To do this, we need to gather operating information and confirm income and expenses. We also want to review tenants, service agreements, and legality concerns. Let’s get started!
We usually start with checking the income information. Ensure that there is a signed lease in every unit and that rental rates from the rent roll match the numbers used to calculate your offer. Look for any discrepancies concerning vacancies (especially if a unit sits vacant for more than a month). Ensure any vacancy loss is accounted for on the income statements.
For any units that are currently under market rent, determine the reason why. These units can be beneficial to you if you are able to increase rents after you purchase the property. Check to see if it is a long-term tenant situation or is the unit in need of serious repair. Take notes and confirm with property inspection to see how you can increase your cash flow after you purchase the property.
Next, we look into the tenants themselves. Are there background and/or credit checks for each tenant? Do they pay their rent on time or are they consistently late on rent payments? Are there complaints about them from other tenants on the property or nearby neighbours? Bad tenants can cause good tenants to leave which can put you in a precarious situation. Do the work now to find out if any tenants will need to be evicted or encouraged to find alternate living arrangements. Risky tenants can significantly decrease the value of a property.
Service Agreement Review
When confirming expenses, it is important to look at all existing service contracts on the property. You need to verify the numbers you based your offer on were correct and that there are no additional expenses you need to account for. Confirm who is responsible for paying utilities (hydro, gas, water & sewer, hot water tank rental, etc). Verify the utilities by getting the last 12 months’ operating history on each account. Ask about any increases for next year.

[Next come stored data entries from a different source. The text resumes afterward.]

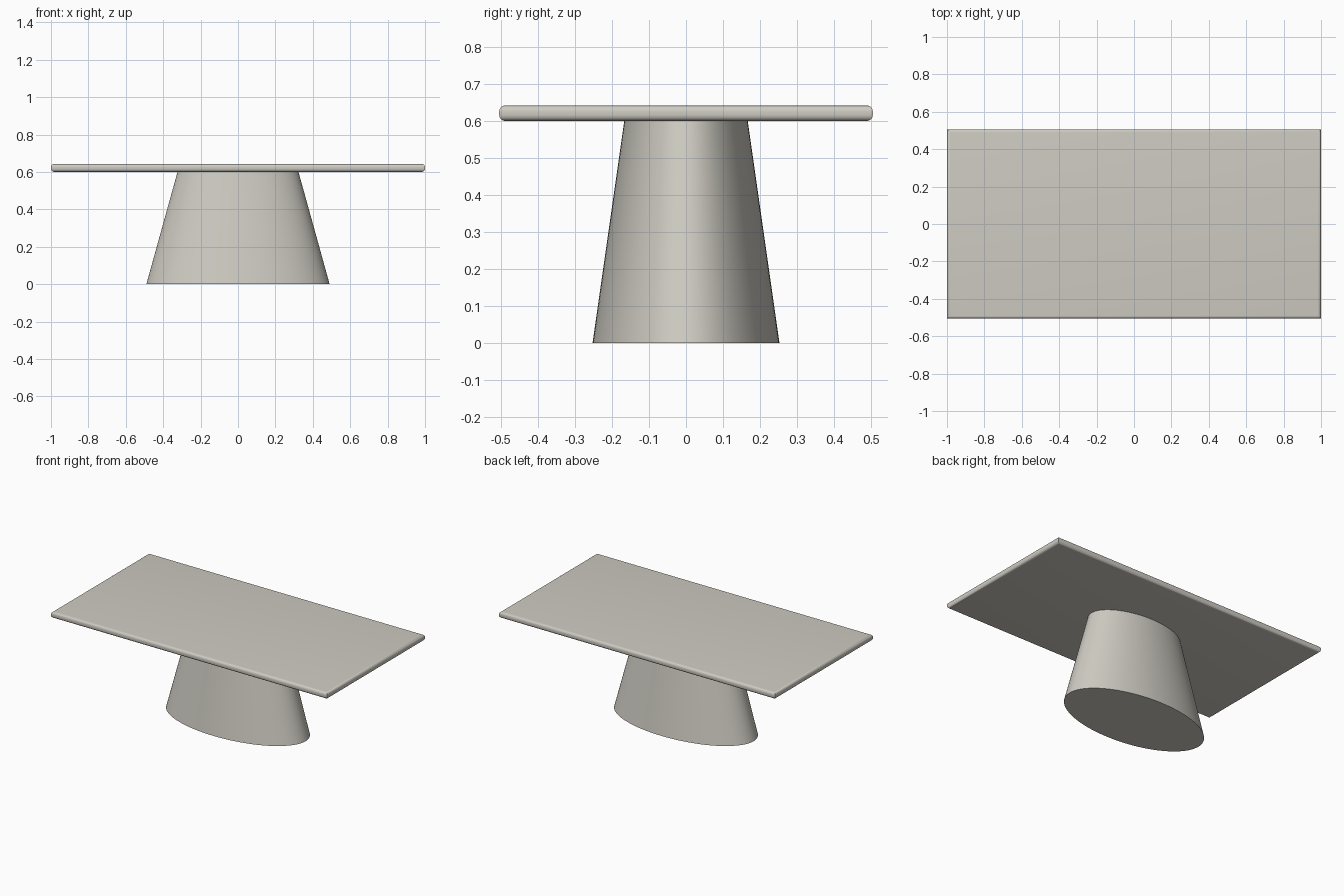
import bpy, bmesh, math

if "Cube" in bpy.data.objects:
    bpy.data.objects.remove(bpy.data.objects["Cube"])

stone = bpy.data.materials.new("warm_grey_stone")
stone.diffuse_color = (0.62, 0.60, 0.54, 1)
stone.use_nodes = True
stone.node_tree.nodes["Principled BSDF"].inputs["Base Color"].default_value = stone.diffuse_color


def loft(name, rings):
    """Skin a stack of closed rings and cap both ends."""
    bm = bmesh.new()
    loops = [[bm.verts.new(p) for p in ring] for ring in rings]
    n = len(loops[0])
    for a, b in zip(loops, loops[1:]):
        for i in range(n):
            j = (i + 1) % n
            bm.faces.new((a[i], a[j], b[j], b[i]))
    bm.faces.new(loops[0][::-1])
    bm.faces.new(loops[-1])
    mesh = bpy.data.meshes.new(name)
    bm.to_mesh(mesh)
    bm.free()
    mesh.materials.append(stone)
    obj = bpy.data.objects.new(name, mesh)
    bpy.context.collection.objects.link(obj)
    bpy.ops.object.select_all(action='DESELECT')
    obj.select_set(True)
    bpy.context.view_layer.objects.active = obj
    bpy.ops.object.shade_smooth_by_angle(angle=math.radians(35))
    return obj


def ellipse(rx, ry, z, n=96):
    return [(rx * math.cos(2 * math.pi * i / n),
             ry * math.sin(2 * math.pi * i / n), z) for i in range(n)]


def rectangle(hx, hy, z):
    return [(-hx, -hy, z), (hx, -hy, z), (hx, hy, z), (-hx, hy, z)]


# Tapered elliptical pedestal
loft("pedestal", [ellipse(0.49, 0.253, 0), ellipse(0.323, 0.167, 0.602)])

# Rectangular top with rounded rims and mitred corners
HX, HY, Z0, Z1, R, STEPS = 1.0, 0.506, 0.601, 0.643, 0.017, 6
rings = []
for centre_z, start in ((Z0 + R, -90), (Z1 - R, 0)):
    for k in range(STEPS + 1):
        a = math.radians(start + 90 * k / STEPS)
        inset = R * (1 - math.cos(a))
        rings.append(rectangle(HX - inset, HY - inset, centre_z + R * math.sin(a)))
loft("tabletop", rings)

You also need to carefully review service agreements to see if any have termination clauses longer than 30 days. If so, you’ll want to vet the service provider to see if you will stay with them. If you choose to go with another service provider, you may need to negotiate termination with the seller as you don’t want to be locked into them.
Service contracts to look for include:
- Property management contracts
- Heating, air conditioning and cooling service agreements
- Landscaping and/or snow removal contracts
- Coin-operated laundry contracts
- Garbage/recycling contracts
- Cable and/or internet contracts
- Cleaning contracts
- Alarm and security contracts
- Parking contracts
- Advertising contracts
One of the final pieces of due diligence is to make sure the property is in compliance with government standards. These include things like confirming the legal status with City, fire code violations, outstanding permit problems, zoning violations, encroachment issues, and environmental concerns (asbestos, mold, lead paint and/or radon). You will also need to ensure there are no existing liens or judgements placed against the property by running a title search.
Due diligence is the time for you to evaluate the property’s viability and document any discrepancies. You may find some things that are positive (under market rent units) as well as some things that are negative (undocumented expenses, consistent late payments, long-termination service agreements). All of the information you collect will help you decide whether you want to go through with the purchase of the property or not. Or you may also choose to try and renegotiate based on your findings. Having everything well-documented is vital to making a case for a further price reduction or request for seller to complete work prior to closing.
Whichever way you decide to go, taking the time to do your due diligence is 100% worth it and can save you a ton of hardship, time and money.